Diagram 2.1: The client makes the first request to send the file data(1) and the backend creates a record in the database(2), then this connects to Amazon S3(3) to return a blob identifier and a presigned URL that expects a file with the specifications received(4) and the frontend has to save the presigned URL(5) to the next step.

Diagram 2.2: For the second request, instead of connecting with our API the client sends the binary files(1) directly to Amazon S3 with the URL received and stores it into the bucket(2), and then S3 returns a success or failure response(3).

Diagram 2.3: Rails needs a blob signed ID(generated in the first step)(1) to attach the file to a model with Active Storage(2) and responds to the client(3).

Rails make Direct Uploads easy for us!

Active Storage provides us a set of methods to make an easier implementation of presigned URLs. However, Amazon also offers a gem called aws-sdk-s3 which provides different ways to implement presigned URLs. Such as methods of the Class Object with a POST or PUT request or methods of PresignedPost and Presigner class where Active Storage is no longer necessary.

Code example

Steps

For this example we need to:

  1. Configure your AWS S3 Bucket.
  2. Create a Ruby on Rails API.
  3. Add the gem ‘aws-sdk-s3’.
  4. Add the gem ‘dotenv-rails’ to our secret keys.
  5. Create a User Model.
  6. Create the Active Storage tables and config the active storage service with amazon.
  7. Create a service that creates presigned URLs.
  8. Create a controller to expose the endpoint.

For a step by step tutorial with an example, you can visit my Github repo and test it yourself.

This is the code that you should check:

Controller – Api::DirectUploadController

Route:  POST   /api/presigned_url  api/direct_upload#create 

According to diagram 2.1 above we need to expose an endpoint that receives the file data (blob_params) to return a presigned URL.

Service – DirectUpload

Invoke this service with Directupload.call(…). This service creates the blob record in the active_storage_blobs table and then with the Active Storage Blob instance methods it creates the presigned_url (service_url_for_direct_upload) and the signed_id. With these Active Storage methods, both headers “Content-Type” and “Content-MD5” (service_headers_for_direct_upload) must be included in the PUT request to S3.

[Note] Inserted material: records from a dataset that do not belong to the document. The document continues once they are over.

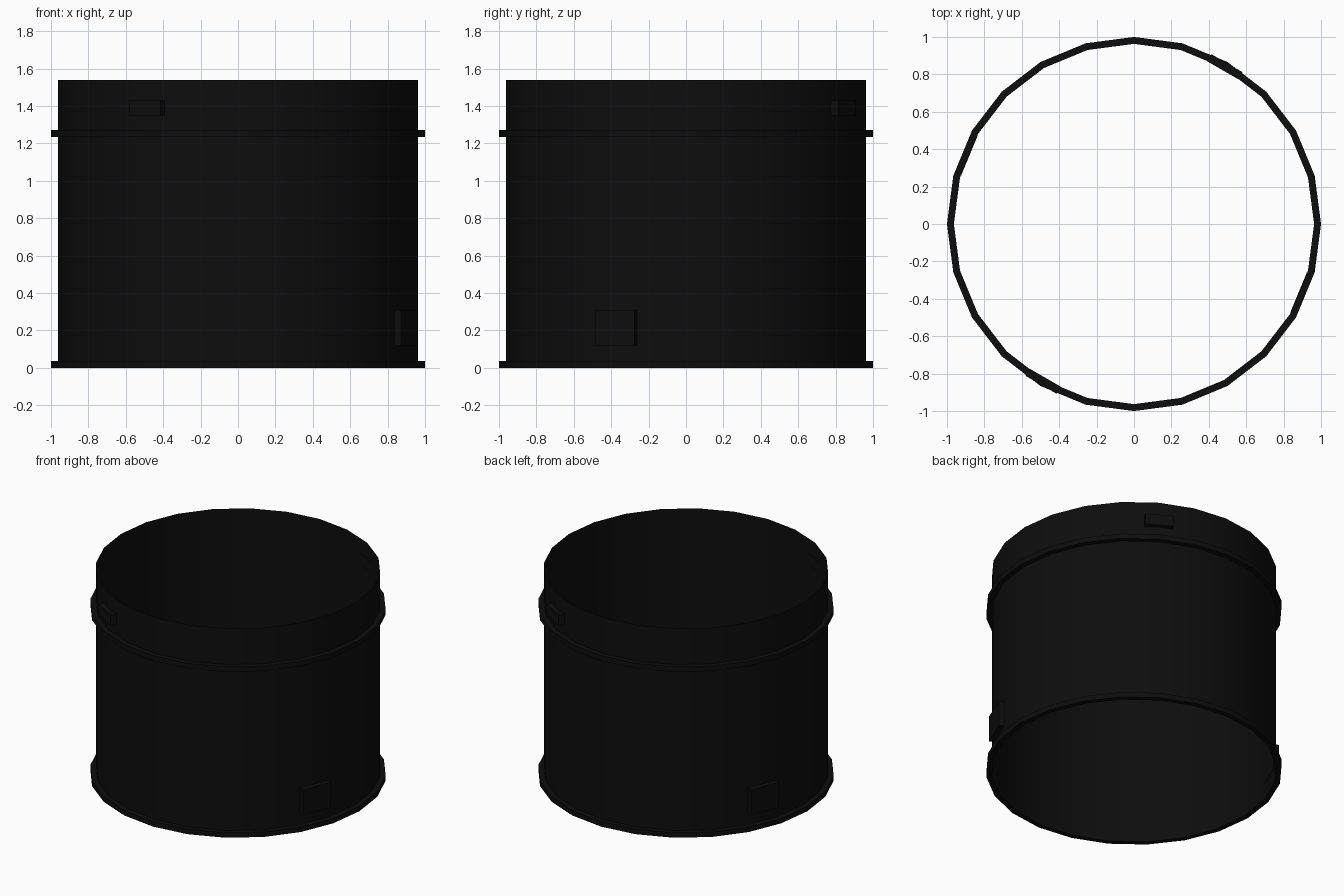
import bpy, bmesh, math
from mathutils import Matrix

if "Cube" in bpy.data.objects:
    bpy.data.objects.remove(bpy.data.objects["Cube"])

SIDES = 24
WALL_R, RIM_R = 0.963, 1.0

black = bpy.data.materials.new("matte black")
black.diffuse_color = (0.004, 0.004, 0.004, 1)
black.use_nodes = True
black.node_tree.nodes["Principled BSDF"].inputs["Base Color"].default_value = black.diffuse_color


def add_object(name, bm):
    bmesh.ops.recalc_face_normals(bm, faces=bm.faces[:])
    mesh = bpy.data.meshes.new(name)
    bm.to_mesh(mesh)
    bm.free()
    mesh.materials.append(black)
    ob = bpy.data.objects.new(name, mesh)
    bpy.context.collection.objects.link(ob)
    return ob


def lathe(name, profile, closed=False):
    """Turn an (r, z) profile round the z axis."""
    bm = bmesh.new()
    rings = []
    for r, z in profile:
        rings.append([bm.verts.new((r * math.cos(a), r * math.sin(a), z))
                      for a in (2 * math.pi * i / SIDES for i in range(SIDES))])
    pairs = list(zip(rings, rings[1:]))
    if closed:
        pairs.append((rings[-1], rings[0]))
    for low, high in pairs:
        for i in range(SIDES):
            j = (i + 1) % SIDES
            bm.faces.new((low[i], low[j], high[j], high[i]))
    ob = add_object(name, bm)
    bpy.context.view_layer.objects.active = ob
    ob.select_set(True)
    bpy.ops.object.shade_smooth_by_angle(angle=math.radians(30))
    ob.select_set(False)
    return ob


def plate(name, angle, r_in, r_out, width, z0, z1):
    """Box set against the wall, facing outward at the given angle."""
    bm = bmesh.new()
    bmesh.ops.create_cube(bm, size=1)
    m = (Matrix.Rotation(math.radians(angle), 4, 'Z')
         @ Matrix.Translation(((r_in + r_out) / 2, 0, (z0 + z1) / 2))
         @ Matrix.Diagonal((r_out - r_in, width, z1 - z0, 1)))
    bmesh.ops.transform(bm, matrix=m, verts=bm.verts[:])
    return add_object(name, bm)


# Open thin-walled tube
lathe("tube_wall", [(WALL_R, 0), (WALL_R, 1.54)])

# Raised bands at the foot and near the top
for name, z0, z1 in (("bottom_band", 0, 0.037), ("upper_band", 1.235, 1.272)):
    lathe(name, [(WALL_R, z0), (RIM_R, z0), (RIM_R, z1), (WALL_R, z1)])

# Two opposite catches above the upper band, two opposite plates near the foot
for side, turn in (("a", 0), ("b", 180)):
    plate("upper_catch_" + side, 60 + turn, 0.949, 0.993, 0.192, 1.35, 1.43)
    plate("lower_plate_" + side, -22.5 + turn, 0.953, 0.991, 0.226, 0.12, 0.31)
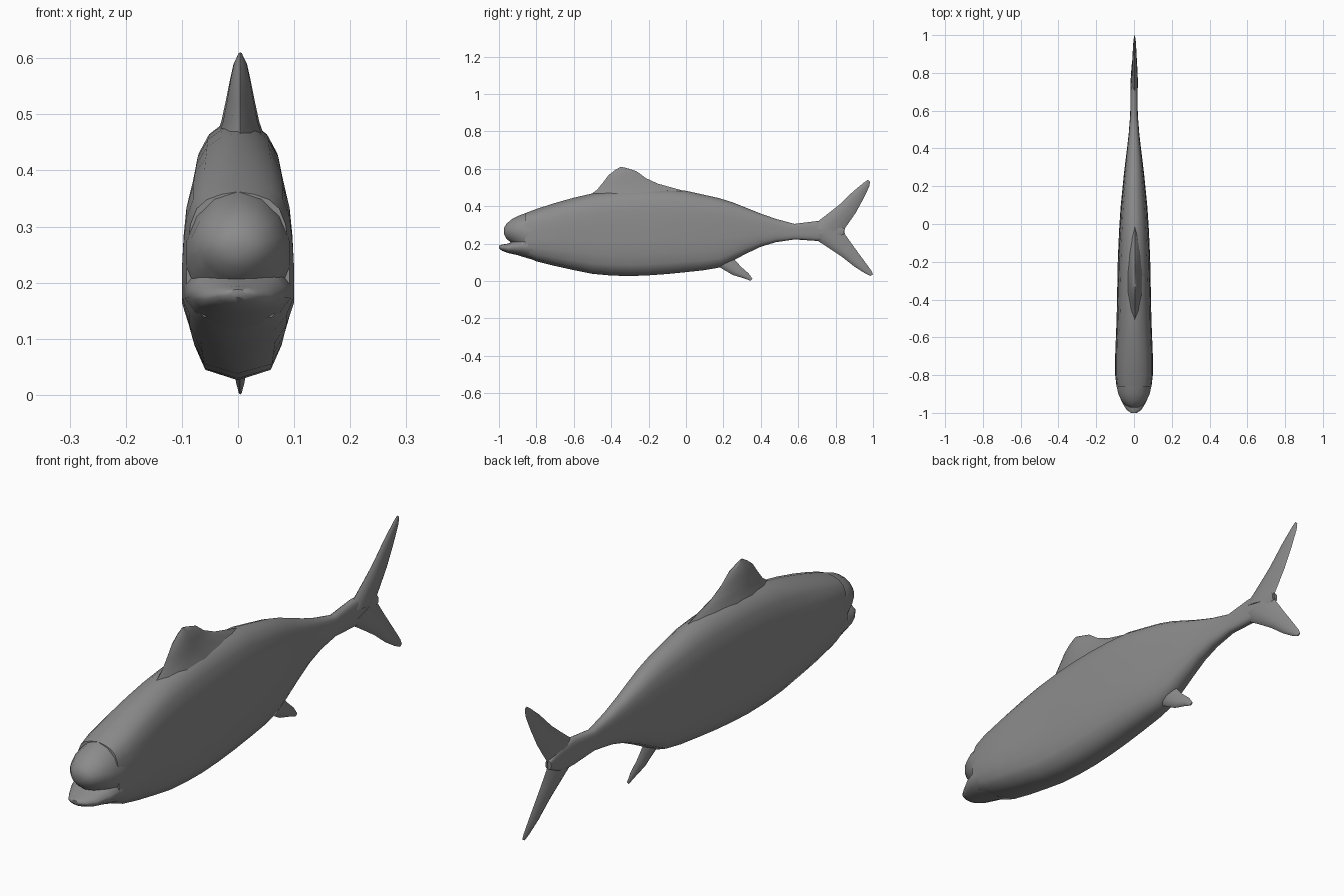
import bpy, bmesh, math
from mathutils import Vector

grey = bpy.data.materials.new("slate grey")
grey.diffuse_color = (0.26, 0.26, 0.26, 1)

# Half cross-sections: (fraction from edge A to edge B, fraction of half width)
BODY = [(0, 0), (.04, .66), (.13, .86), (.25, 1), (.42, 1), (.6, .97),
        (.75, .92), (.87, .8), (.94, .6), (.98, .32), (1, 0)]
ROUND = [(0, 0), (.06, .45), (.2, .8), (.4, 1), (.6, 1), (.8, .8), (.94, .45), (1, 0)]
LENS = [(0, 0), (.08, .45), (.25, .9), (.45, 1), (.7, .75), (.9, .35), (1, 0)]


def loft(name, stations, section, x=0.0):
    """Skin rings; each station is (yA, zA, yB, zB, half width)."""
    bm = bmesh.new()
    ring = section + [(t, -w) for t, w in section[-2:0:-1]]
    rings = []
    for ya, za, yb, zb, hw in stations:
        a, b = Vector((x, ya, za)), Vector((x, yb, zb))
        rings.append([bm.verts.new(a.lerp(b, t) + Vector((w * hw, 0, 0)))
                      for t, w in ring])
    n = len(ring)
    for r, s in zip(rings, rings[1:]):
        for i in range(n):
            j = (i + 1) % n
            bm.faces.new((r[i], r[j], s[j], s[i]))
    bm.faces.new(rings[0])
    bm.faces.new(rings[-1])
    bmesh.ops.recalc_face_normals(bm, faces=bm.faces)
    me = bpy.data.meshes.new(name)
    bm.to_mesh(me)
    bm.free()
    me.materials.append(grey)
    ob = bpy.data.objects.new(name, me)
    bpy.context.collection.objects.link(ob)
    bpy.ops.object.select_all(action='DESELECT')
    ob.select_set(True)
    bpy.context.view_layer.objects.active = ob
    bpy.ops.object.shade_smooth_by_angle(angle=math.radians(50))
    return ob


# Body from upper lip to tail root: (y, bottom, top, half width)
body = [(-.86, .13, .362, .092), (-.8, .105, .385, .1), (-.7, .08, .417, .1),
        (-.6, .058, .445, .096), (-.5, .038, .468, .092), (-.4, .029, .482, .09),
        (-.3, .026, .49, .088), (-.2, .03, .492, .086), (-.1, .037, .49, .082),
        (0, .047, .482, .077), (.1, .058, .46, .07), (.18, .072, .442, .062),
        (.25, .108, .42, .055), (.32, .145, .392, .047), (.4, .183, .36, .037),
        (.48, .207, .332, .028), (.58, .222, .305, .02), (.7, .214, .32, .019),
        (.78, .215, .315, .017), (.845, .25, .282, .012)]
loft("body", [(y, b, y, t, w) for y, b, t, w in body], BODY)

# Upper snout, overhanging the mouth notch
snout = [(-.972, .25, .285, .02), (-.96, .225, .305, .045), (-.935, .205, .328, .066),
         (-.9, .18, .347, .083), (-.86, .14, .362, .092), (-.8, .12, .38, .095)]
loft("snout", [(y, b, y, t, w) for y, b, t, w in snout], ROUND)

# Lower jaw, reaching past the snout
jaw = [(-1, .174, .188, .015), (-.985, .162, .194, .038), (-.95, .149, .2, .06),
       (-.9, .138, .225, .083), (-.85, .122, .25, .094), (-.78, .105, .26, .096)]
loft("lower_jaw", [(y, b, y, t, w) for y, b, t, w in jaw], ROUND)

# Dorsal fin
loft("dorsal_fin", [(-.54, .44, .1, .43, .052), (-.475, .488, -.02, .484, .034),
                    (-.445, .525, -.15, .52, .026), (-.415, .565, -.215, .55, .019),
                    (-.38, .592, -.265, .587, .012), (-.35, .61, -.325, .606, .003)],
     LENS, .004)

# Belly fin
loft("belly_fin", [(.14, .085, .24, .15, .014), (.185, .07, .262, .112, .014),
                   (.25, .032, .295, .075, .011), (.31, .014, .335, .04, .008),
                   (.345, .001, .355, .012, .003)], LENS, .004)

# Tail lobes: leading edge to trailing edge
loft("upper_tail_lobe", [(.66, .29, .845, .255, .018), (.71, .322, .85, .282, .017),
                         (.77, .368, .874, .316, .015), (.82, .408, .908, .365, .012),
                         (.895, .48, .95, .442, .009), (.95, .525, .98, .505, .006),
                         (.972, .541, .984, .53, .003)], LENS, .003)
loft("lower_tail_lobe", [(.66, .235, .845, .28, .018), (.71, .211, .85, .25, .017),
                         (.77, .172, .885, .2, .015), (.83, .132, .92, .152, .012),
                         (.9, .077, .962, .095, .009), (.955, .042, .992, .053, .006),
                         (.985, .027, 1, .035, .003)], LENS, .003)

You can test other SDK methods invoked in this service with my post_request_for_presigned_url() and put_request_for_presigned_url() methods (take a look at this class for more details). The first one returns an XML success response and the other one doesn’t.

Model – User

Finally, we need to create a helper to access the file public_url. For this example, we have a User that has an avatar, and we can access the avatar through the avatar_url instance method.

And basically that is all we need to do in our Rails API to implement a direct upload to S3.

Testing our API endpoints

The first request looks like this:

And this is the AWS PUT request (don’t forget to include the headers):

The last step is to attach the blob (record created in the active_storage_blobs table) to the User model. That means that we need to create a new record in our active_storage_attachments table. To do that we need to create a new User (see the CreateUser service) or update a user and pass the blob_signed_id instead of the image file.

As explained in the previous diagrams, we can see that the client makes three requests.

And that’s it! The direct upload flow is now complete.

I hope this article has been helpful to you.

About the author

Arely Viana

Graduated from Computer Science Engineering from Universidad Don Bosco. Arely has over two years of experience in Software Development. She’s currently a Ruby on Rails Developer at Applaudo Studios.